For the material that follows, return exactly the lines from the one with "tube(g, 'hose', [V(s" through the one with "root.name = 'sixWheelTrailer';", both ends included.

+ + +

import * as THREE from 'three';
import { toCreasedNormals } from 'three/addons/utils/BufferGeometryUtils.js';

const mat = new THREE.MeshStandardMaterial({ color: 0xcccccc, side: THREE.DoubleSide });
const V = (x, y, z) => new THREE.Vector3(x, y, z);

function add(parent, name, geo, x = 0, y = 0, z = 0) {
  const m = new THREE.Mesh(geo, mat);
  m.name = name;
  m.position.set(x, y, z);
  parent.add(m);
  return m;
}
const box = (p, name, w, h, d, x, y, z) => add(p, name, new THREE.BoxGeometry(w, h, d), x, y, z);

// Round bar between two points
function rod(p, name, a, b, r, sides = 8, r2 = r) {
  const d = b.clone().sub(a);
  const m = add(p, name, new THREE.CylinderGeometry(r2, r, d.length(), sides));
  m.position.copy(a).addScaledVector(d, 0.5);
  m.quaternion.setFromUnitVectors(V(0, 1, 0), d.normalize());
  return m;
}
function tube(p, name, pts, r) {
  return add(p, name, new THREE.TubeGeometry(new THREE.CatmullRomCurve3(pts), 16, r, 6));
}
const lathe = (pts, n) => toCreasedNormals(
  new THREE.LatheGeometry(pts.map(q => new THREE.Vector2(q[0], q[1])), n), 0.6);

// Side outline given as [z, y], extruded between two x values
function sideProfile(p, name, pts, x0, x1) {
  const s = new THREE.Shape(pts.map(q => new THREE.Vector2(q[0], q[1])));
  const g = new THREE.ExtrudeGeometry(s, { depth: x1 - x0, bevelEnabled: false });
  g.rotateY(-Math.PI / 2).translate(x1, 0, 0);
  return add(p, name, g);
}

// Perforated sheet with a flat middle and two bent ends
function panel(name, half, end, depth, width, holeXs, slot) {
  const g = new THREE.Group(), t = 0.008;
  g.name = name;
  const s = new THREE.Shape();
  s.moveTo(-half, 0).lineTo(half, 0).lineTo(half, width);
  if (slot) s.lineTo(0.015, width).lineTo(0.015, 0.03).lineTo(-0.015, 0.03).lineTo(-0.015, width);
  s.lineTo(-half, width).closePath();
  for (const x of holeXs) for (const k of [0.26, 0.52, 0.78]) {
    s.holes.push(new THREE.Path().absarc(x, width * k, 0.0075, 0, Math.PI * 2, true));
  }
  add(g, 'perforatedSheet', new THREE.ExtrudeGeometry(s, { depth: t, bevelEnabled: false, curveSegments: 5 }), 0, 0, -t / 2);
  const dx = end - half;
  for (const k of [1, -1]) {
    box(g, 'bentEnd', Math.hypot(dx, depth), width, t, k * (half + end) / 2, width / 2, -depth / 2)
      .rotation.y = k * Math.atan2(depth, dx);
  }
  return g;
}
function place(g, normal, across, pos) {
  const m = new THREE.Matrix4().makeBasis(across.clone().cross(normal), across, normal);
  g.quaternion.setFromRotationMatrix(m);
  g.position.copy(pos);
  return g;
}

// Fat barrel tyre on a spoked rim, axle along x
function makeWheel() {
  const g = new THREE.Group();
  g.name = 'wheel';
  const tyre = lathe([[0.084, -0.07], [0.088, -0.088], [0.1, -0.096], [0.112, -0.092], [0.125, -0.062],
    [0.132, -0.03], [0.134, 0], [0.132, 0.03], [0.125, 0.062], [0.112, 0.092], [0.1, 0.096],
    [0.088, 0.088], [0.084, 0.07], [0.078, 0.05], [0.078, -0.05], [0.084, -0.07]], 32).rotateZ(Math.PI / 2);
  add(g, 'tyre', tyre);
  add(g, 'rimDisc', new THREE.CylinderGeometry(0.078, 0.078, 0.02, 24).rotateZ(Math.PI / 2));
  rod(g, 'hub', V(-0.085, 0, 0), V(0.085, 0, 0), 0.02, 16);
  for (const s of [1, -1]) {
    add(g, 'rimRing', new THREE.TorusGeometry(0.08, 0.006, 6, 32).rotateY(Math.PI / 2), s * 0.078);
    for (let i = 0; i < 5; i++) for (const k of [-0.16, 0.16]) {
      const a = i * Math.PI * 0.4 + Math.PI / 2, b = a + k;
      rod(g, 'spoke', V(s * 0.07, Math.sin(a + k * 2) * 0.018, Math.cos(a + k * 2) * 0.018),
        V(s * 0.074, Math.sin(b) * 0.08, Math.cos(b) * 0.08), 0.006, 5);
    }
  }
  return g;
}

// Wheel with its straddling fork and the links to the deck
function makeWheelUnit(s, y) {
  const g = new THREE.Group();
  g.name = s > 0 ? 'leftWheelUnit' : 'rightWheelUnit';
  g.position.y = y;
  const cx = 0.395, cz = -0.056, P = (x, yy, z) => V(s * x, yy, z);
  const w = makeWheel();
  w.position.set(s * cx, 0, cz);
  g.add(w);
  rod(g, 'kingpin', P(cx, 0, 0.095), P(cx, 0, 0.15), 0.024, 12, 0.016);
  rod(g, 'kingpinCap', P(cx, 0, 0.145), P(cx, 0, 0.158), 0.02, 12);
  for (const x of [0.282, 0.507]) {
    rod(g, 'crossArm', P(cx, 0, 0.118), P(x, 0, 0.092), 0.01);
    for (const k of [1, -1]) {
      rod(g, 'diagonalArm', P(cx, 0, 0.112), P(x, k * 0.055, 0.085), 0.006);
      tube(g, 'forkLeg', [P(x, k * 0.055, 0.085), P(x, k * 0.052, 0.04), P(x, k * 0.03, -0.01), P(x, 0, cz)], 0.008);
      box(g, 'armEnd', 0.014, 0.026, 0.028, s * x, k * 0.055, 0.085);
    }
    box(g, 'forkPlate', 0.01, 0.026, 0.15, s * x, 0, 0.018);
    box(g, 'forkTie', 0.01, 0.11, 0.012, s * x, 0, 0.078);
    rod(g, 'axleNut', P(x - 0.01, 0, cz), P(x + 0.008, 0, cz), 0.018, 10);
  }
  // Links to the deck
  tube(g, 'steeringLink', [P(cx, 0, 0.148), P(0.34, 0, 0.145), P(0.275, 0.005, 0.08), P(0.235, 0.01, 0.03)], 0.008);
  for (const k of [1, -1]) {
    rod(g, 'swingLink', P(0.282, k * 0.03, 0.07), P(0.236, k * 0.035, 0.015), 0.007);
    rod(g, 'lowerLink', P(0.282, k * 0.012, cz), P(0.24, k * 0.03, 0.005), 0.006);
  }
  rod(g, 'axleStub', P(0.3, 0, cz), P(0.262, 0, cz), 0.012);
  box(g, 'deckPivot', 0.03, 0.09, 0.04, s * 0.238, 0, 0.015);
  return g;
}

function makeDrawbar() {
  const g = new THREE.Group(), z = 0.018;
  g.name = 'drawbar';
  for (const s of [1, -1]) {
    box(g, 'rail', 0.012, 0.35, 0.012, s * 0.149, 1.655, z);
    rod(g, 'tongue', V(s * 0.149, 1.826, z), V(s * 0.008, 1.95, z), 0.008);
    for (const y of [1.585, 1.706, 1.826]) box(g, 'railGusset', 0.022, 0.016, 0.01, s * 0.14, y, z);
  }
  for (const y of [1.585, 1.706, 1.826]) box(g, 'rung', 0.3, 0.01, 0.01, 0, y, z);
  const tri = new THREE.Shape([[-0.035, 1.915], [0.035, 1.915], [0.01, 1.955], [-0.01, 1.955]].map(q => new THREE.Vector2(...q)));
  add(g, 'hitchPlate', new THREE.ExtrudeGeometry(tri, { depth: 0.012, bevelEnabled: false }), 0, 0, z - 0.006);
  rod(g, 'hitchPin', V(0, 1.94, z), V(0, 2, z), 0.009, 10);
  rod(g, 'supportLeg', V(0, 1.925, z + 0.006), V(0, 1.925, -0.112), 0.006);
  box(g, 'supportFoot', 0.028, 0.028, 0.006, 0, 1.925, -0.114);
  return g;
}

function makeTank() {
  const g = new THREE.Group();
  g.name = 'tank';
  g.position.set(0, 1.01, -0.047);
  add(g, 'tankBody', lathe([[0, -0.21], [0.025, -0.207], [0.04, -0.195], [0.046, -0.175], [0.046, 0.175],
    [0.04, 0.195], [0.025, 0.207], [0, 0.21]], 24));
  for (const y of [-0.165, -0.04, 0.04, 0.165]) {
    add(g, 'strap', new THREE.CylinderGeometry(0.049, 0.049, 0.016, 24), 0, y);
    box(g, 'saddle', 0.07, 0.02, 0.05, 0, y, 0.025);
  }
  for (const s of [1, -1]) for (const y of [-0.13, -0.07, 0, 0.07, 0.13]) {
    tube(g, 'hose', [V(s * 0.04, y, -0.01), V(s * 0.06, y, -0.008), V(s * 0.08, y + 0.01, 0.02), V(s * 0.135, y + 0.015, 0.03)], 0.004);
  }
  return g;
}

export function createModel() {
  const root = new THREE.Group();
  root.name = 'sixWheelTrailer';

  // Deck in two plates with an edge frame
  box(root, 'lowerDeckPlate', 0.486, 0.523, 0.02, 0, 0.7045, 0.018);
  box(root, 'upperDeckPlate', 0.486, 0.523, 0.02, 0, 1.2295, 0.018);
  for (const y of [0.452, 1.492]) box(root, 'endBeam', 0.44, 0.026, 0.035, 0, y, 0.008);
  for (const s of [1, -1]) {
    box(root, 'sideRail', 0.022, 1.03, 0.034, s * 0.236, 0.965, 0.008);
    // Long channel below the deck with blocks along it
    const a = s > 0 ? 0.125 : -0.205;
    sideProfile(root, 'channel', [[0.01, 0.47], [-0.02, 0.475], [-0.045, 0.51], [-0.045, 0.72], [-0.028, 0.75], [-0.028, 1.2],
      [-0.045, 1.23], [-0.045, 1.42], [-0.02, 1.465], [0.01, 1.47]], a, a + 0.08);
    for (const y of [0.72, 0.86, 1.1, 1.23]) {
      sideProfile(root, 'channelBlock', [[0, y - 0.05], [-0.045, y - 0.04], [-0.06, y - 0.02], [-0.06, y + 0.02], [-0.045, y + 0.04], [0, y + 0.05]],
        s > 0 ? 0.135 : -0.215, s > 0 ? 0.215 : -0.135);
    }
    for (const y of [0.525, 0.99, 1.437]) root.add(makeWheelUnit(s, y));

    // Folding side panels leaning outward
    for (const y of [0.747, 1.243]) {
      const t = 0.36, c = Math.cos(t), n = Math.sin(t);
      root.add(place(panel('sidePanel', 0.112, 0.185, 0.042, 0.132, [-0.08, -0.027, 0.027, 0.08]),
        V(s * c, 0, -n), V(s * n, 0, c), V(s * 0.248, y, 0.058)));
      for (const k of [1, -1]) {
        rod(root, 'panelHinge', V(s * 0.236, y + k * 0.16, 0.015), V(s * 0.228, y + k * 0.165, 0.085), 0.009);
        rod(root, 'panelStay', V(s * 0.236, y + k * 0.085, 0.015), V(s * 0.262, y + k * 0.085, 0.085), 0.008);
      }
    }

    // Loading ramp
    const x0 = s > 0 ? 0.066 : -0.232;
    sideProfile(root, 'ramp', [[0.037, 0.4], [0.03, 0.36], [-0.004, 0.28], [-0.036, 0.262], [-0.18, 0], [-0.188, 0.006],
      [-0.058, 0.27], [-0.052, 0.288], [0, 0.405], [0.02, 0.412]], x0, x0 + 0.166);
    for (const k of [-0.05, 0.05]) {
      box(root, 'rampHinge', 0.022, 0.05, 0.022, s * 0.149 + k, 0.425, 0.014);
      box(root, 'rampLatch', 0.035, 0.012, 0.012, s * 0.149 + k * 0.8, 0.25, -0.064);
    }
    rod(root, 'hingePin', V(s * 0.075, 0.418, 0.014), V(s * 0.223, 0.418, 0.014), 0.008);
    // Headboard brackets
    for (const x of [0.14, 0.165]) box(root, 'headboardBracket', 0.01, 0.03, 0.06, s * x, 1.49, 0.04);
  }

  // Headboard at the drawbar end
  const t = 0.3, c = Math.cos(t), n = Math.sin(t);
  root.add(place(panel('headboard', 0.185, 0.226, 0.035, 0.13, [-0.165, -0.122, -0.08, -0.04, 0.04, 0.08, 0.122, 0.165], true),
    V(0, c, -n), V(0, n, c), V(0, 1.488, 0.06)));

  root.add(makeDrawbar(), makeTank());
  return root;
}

+ + +

_EXERCISE RESULT_
    tube(g, 'hose', [V(s * 0.04, y, -0.01), V(s * 0.06, y, -0.008), V(s * 0.08, y + 0.01, 0.02), V(s * 0.135, y + 0.015, 0.03)], 0.004);
  }
  return g;
}

export function createModel() {
  const root = new THREE.Group();
  root.name = 'sixWheelTrailer';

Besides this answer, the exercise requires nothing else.